**Stored entries**
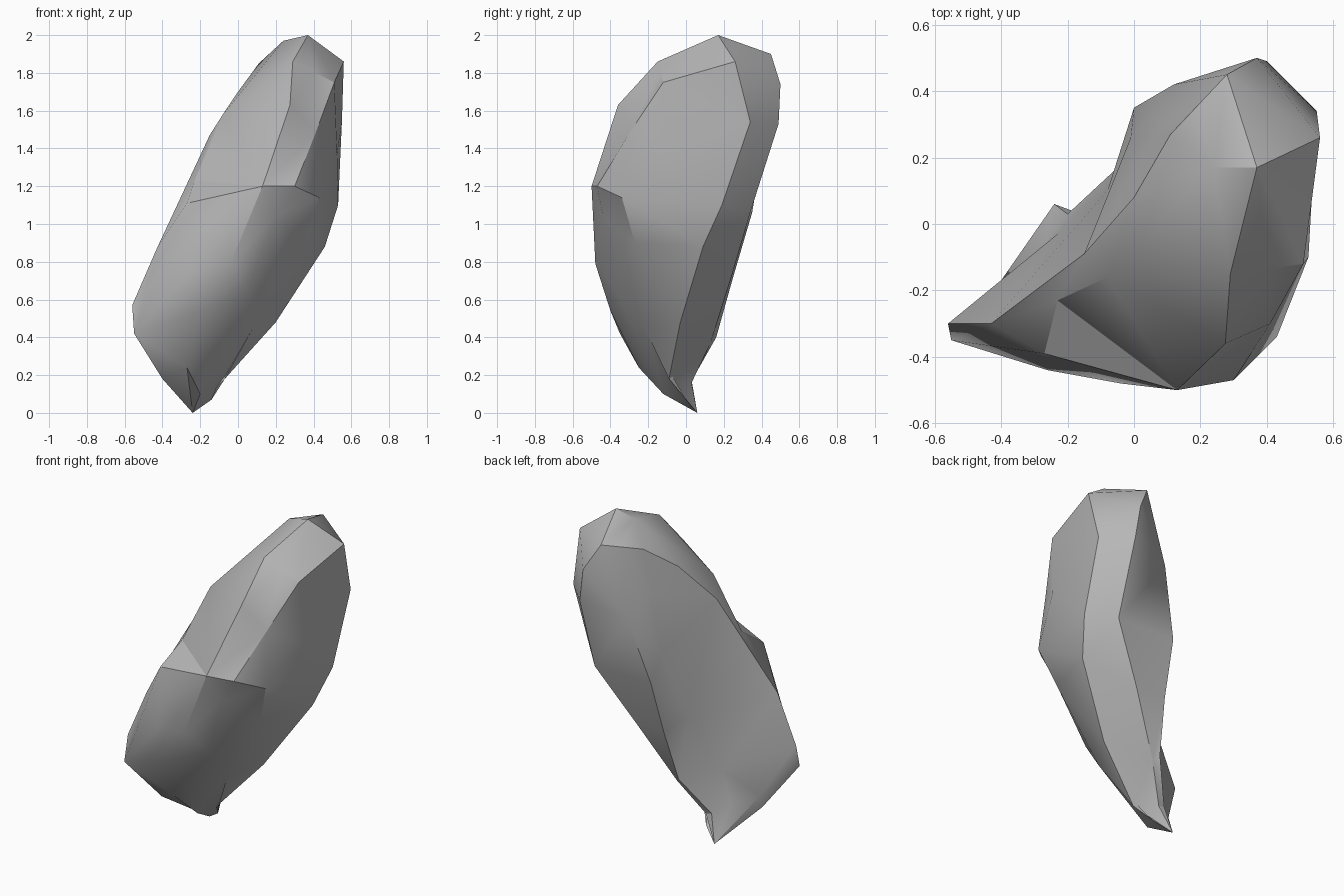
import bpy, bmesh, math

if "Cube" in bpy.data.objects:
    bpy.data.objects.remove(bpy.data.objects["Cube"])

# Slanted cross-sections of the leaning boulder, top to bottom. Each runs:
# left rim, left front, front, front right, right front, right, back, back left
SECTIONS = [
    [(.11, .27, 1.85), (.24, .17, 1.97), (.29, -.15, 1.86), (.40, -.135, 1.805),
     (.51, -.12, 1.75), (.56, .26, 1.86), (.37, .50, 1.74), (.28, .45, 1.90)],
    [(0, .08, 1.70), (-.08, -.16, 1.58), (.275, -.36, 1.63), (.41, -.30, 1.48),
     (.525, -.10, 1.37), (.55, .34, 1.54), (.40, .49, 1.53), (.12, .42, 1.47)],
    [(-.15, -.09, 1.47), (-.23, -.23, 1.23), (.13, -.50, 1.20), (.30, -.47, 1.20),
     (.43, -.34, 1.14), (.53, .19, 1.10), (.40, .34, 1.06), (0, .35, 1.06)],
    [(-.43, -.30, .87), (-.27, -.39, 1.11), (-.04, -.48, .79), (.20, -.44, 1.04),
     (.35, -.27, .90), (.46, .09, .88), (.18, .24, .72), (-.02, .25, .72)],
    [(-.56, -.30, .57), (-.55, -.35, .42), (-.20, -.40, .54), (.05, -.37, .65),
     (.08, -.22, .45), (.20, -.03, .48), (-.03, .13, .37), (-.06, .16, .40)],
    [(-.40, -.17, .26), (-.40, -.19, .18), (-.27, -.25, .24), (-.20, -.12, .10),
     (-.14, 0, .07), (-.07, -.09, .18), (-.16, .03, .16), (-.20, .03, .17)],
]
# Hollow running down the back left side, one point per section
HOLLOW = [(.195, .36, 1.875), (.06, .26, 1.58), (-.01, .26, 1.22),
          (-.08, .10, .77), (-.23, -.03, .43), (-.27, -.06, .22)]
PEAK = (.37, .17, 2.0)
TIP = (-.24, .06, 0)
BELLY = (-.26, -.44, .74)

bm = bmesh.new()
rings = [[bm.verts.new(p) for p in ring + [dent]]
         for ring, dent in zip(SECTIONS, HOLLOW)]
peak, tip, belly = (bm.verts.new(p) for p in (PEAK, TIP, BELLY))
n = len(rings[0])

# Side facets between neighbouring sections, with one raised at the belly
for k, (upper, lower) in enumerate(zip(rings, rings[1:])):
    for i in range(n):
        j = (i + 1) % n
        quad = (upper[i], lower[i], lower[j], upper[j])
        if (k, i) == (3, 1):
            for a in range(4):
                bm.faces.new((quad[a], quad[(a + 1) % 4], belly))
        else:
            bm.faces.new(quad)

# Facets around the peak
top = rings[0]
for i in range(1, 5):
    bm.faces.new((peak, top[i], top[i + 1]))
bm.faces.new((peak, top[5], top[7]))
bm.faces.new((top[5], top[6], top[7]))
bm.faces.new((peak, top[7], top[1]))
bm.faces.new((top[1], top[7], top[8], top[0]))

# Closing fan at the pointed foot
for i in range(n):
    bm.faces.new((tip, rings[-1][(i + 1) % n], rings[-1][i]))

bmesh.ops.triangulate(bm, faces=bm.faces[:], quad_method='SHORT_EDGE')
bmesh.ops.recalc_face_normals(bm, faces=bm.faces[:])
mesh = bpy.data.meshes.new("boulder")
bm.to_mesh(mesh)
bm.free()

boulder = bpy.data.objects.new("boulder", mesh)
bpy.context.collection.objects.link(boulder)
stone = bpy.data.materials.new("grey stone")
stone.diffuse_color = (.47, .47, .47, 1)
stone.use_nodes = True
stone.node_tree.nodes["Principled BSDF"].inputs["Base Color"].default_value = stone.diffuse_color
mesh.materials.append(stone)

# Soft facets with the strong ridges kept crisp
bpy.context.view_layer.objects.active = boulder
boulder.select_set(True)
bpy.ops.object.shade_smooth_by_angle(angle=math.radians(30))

==

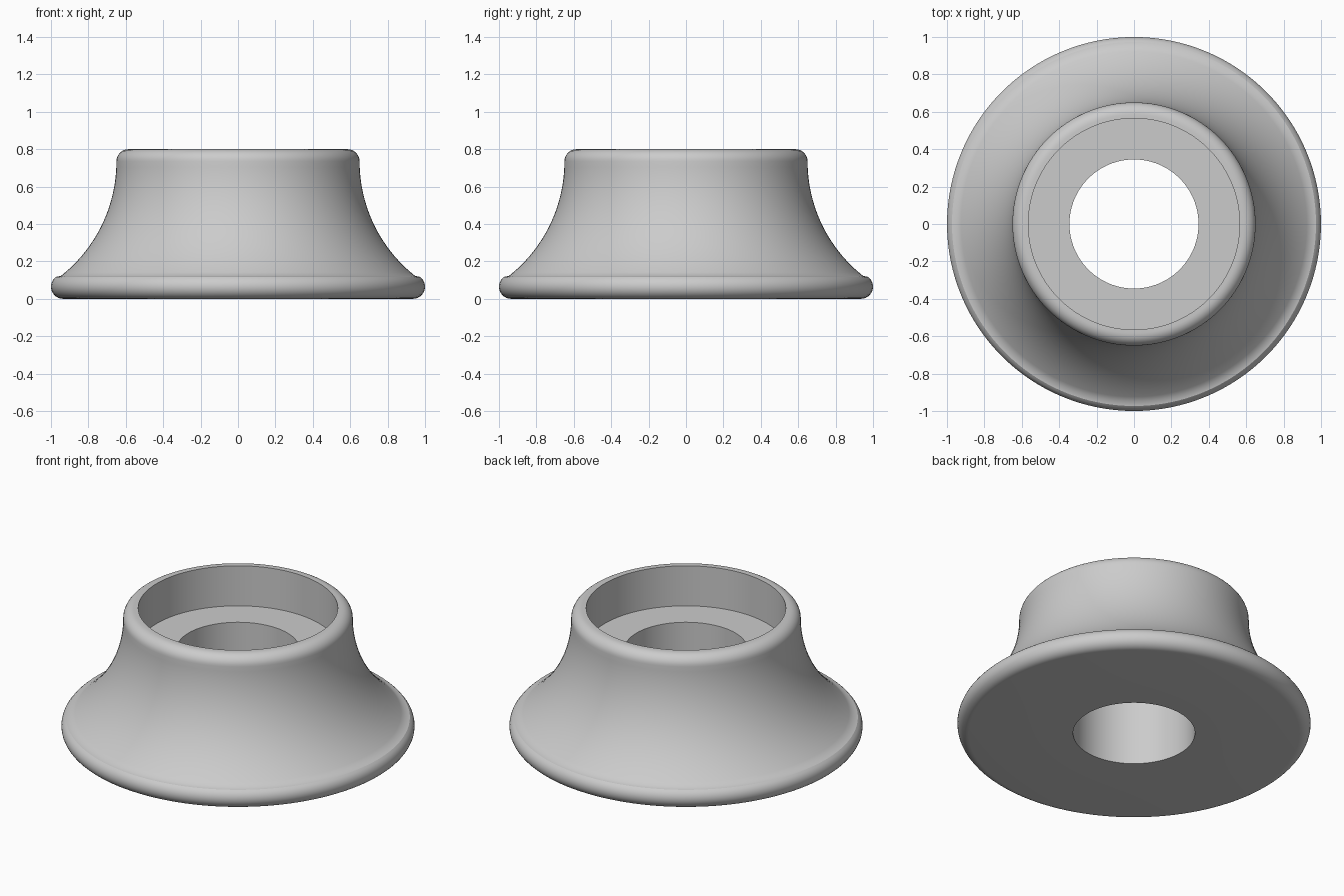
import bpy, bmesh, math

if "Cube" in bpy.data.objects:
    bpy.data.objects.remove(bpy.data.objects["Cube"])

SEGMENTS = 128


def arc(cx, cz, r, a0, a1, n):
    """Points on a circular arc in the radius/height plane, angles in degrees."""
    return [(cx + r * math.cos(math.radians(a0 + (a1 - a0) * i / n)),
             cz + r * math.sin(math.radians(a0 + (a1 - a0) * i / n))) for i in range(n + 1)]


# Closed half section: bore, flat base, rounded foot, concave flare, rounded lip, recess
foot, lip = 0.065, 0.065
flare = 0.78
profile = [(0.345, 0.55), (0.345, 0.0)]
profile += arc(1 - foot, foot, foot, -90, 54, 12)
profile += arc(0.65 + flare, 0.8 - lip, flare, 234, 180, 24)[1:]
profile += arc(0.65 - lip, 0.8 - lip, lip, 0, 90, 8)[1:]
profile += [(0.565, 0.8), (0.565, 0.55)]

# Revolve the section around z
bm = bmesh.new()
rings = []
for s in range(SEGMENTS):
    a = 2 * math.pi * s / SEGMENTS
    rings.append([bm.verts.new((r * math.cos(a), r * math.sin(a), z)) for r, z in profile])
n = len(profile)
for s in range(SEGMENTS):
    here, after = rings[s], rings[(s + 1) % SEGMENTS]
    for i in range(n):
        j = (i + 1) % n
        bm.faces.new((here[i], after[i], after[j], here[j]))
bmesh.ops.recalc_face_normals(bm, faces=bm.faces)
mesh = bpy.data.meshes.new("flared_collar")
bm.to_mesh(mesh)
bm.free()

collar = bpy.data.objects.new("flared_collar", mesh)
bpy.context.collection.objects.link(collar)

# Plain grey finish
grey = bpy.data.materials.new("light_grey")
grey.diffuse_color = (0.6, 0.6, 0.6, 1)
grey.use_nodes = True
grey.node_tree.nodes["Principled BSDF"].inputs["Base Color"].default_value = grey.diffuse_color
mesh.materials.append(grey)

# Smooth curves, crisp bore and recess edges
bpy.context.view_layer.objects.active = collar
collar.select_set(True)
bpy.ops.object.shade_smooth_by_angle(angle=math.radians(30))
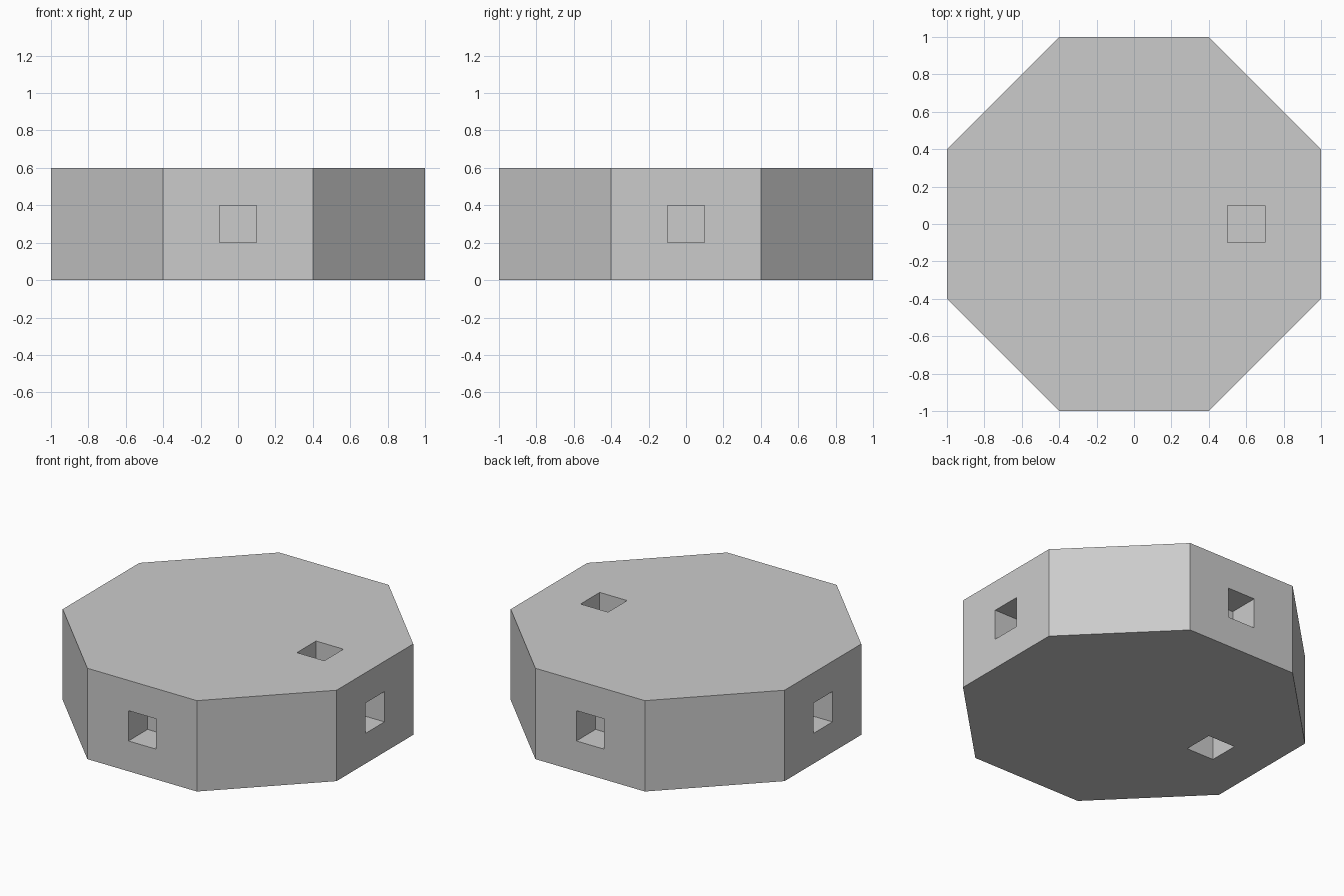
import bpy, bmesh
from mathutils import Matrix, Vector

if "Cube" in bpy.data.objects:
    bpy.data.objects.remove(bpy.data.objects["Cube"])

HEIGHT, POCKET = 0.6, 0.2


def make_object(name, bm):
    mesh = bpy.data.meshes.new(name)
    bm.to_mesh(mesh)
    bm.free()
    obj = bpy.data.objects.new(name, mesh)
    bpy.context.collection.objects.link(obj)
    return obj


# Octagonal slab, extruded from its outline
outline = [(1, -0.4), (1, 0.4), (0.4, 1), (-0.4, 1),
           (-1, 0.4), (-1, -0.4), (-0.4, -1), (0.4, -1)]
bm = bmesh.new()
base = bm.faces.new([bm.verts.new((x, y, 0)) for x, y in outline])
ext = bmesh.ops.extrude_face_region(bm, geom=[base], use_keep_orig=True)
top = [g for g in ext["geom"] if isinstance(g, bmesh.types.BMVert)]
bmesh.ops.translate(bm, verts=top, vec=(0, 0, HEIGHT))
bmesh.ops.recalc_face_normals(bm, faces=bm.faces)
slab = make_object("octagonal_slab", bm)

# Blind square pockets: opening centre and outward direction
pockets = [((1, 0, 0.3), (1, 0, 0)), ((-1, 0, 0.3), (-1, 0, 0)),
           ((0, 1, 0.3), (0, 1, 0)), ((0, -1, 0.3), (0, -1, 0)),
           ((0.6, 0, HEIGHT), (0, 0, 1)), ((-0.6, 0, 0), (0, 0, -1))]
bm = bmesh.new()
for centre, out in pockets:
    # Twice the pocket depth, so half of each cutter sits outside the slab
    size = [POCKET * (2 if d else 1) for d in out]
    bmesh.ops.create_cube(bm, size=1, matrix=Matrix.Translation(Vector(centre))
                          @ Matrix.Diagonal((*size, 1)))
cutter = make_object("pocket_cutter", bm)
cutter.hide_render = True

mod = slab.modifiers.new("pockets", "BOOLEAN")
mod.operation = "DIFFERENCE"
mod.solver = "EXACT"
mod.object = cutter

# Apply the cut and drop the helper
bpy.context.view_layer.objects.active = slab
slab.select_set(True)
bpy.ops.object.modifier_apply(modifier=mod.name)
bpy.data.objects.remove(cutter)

* * *

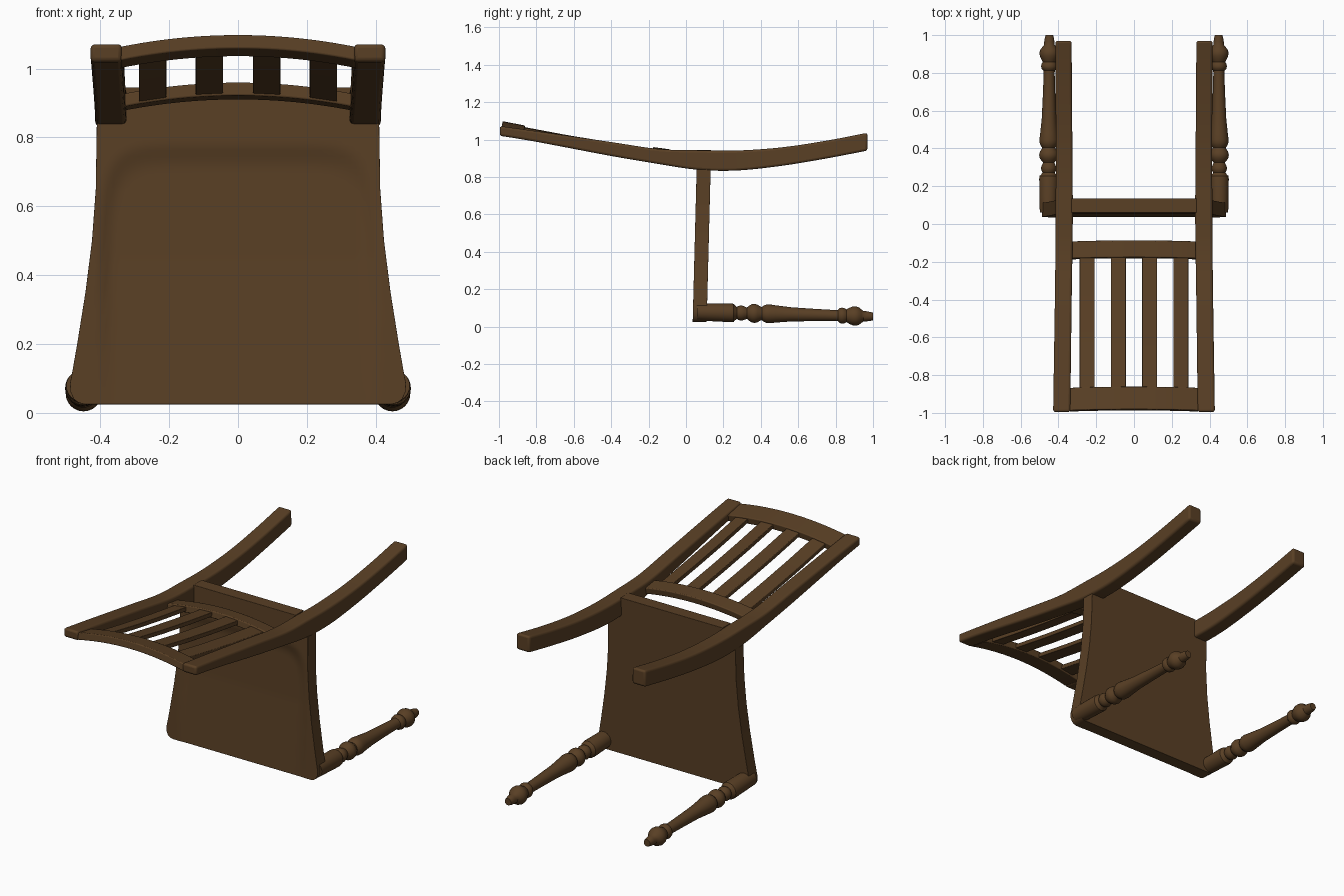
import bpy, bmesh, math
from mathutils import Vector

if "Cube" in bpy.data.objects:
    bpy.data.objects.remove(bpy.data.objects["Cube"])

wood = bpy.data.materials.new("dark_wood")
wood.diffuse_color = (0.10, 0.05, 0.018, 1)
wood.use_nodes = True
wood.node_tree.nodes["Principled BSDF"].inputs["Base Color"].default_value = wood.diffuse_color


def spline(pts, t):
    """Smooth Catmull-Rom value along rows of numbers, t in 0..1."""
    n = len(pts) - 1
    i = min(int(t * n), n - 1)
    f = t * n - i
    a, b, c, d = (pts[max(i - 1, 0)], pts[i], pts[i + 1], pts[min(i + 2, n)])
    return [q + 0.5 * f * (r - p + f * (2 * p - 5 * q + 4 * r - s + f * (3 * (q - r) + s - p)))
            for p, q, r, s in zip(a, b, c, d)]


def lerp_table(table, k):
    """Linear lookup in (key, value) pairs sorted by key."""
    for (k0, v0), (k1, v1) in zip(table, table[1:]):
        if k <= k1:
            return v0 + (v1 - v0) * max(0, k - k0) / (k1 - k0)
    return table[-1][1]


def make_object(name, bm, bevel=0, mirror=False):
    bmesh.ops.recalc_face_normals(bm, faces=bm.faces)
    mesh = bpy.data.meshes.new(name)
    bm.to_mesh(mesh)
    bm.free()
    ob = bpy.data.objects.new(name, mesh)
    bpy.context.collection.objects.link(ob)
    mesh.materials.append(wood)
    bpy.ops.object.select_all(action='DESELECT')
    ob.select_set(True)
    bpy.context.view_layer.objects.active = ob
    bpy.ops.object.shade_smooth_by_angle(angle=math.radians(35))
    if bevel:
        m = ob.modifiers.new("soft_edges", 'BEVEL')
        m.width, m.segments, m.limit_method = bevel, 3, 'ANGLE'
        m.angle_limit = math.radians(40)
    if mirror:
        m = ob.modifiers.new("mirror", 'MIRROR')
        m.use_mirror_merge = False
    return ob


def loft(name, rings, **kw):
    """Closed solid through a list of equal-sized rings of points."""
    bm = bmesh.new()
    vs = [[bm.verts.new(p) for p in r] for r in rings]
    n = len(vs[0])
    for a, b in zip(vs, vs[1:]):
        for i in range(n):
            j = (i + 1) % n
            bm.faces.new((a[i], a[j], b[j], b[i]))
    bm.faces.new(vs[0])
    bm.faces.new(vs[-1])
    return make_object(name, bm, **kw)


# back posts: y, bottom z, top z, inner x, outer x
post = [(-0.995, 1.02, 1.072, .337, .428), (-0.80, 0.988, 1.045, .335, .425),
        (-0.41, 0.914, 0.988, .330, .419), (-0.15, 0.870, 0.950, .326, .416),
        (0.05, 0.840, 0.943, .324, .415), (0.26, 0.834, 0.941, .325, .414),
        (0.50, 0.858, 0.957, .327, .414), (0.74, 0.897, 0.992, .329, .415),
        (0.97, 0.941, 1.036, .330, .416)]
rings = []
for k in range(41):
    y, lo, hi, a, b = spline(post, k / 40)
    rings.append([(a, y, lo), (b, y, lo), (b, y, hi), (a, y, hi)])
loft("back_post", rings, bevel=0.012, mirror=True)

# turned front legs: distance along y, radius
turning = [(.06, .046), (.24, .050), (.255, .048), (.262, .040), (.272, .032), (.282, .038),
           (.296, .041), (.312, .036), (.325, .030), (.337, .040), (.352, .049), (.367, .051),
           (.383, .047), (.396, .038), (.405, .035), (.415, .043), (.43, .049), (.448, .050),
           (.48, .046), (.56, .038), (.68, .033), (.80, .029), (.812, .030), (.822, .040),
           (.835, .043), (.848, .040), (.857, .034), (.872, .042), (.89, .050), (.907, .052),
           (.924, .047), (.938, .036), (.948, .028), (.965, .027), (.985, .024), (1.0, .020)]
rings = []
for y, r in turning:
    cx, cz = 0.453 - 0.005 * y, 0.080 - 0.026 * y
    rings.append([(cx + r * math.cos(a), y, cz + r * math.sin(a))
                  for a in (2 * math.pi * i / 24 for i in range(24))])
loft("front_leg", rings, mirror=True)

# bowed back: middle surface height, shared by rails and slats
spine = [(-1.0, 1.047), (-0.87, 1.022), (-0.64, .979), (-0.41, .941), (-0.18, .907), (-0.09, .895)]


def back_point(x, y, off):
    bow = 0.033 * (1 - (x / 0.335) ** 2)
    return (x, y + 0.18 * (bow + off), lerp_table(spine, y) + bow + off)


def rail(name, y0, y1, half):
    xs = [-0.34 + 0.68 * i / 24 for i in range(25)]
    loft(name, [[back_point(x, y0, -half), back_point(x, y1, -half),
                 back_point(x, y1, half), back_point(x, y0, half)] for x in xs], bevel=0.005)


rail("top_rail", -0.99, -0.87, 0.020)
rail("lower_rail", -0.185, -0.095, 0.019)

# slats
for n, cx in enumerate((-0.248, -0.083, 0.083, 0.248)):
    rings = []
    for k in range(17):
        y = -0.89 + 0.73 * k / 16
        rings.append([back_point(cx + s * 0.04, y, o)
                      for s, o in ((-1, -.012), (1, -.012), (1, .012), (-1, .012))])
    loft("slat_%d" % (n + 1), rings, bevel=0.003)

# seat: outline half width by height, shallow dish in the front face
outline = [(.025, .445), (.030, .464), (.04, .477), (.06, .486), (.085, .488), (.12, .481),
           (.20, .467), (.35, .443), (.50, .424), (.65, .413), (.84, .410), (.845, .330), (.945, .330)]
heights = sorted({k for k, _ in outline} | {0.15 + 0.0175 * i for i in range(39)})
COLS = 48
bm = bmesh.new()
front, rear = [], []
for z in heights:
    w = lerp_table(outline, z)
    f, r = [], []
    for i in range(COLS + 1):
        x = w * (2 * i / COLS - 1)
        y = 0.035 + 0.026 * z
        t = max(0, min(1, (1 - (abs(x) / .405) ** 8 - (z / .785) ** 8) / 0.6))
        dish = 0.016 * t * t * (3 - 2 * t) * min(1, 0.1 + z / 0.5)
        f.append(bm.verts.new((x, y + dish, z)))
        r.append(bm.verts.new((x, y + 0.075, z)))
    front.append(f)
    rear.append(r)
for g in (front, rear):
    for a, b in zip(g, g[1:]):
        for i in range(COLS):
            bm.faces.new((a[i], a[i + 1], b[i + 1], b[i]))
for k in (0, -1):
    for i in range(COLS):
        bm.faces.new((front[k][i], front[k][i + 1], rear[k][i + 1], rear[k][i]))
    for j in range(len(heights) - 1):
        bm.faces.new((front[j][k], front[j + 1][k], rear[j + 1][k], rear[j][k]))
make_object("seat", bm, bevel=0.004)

**ASSIGNED TASK**
Every line above that includes the string "Closed" needs to be copied.

**SOLUTION TO THE PROBLEM**
# Closed half section: bore, flat base, rounded foot, concave flare, rounded lip, recess
    """Closed solid through a list of equal-sized rings of points."""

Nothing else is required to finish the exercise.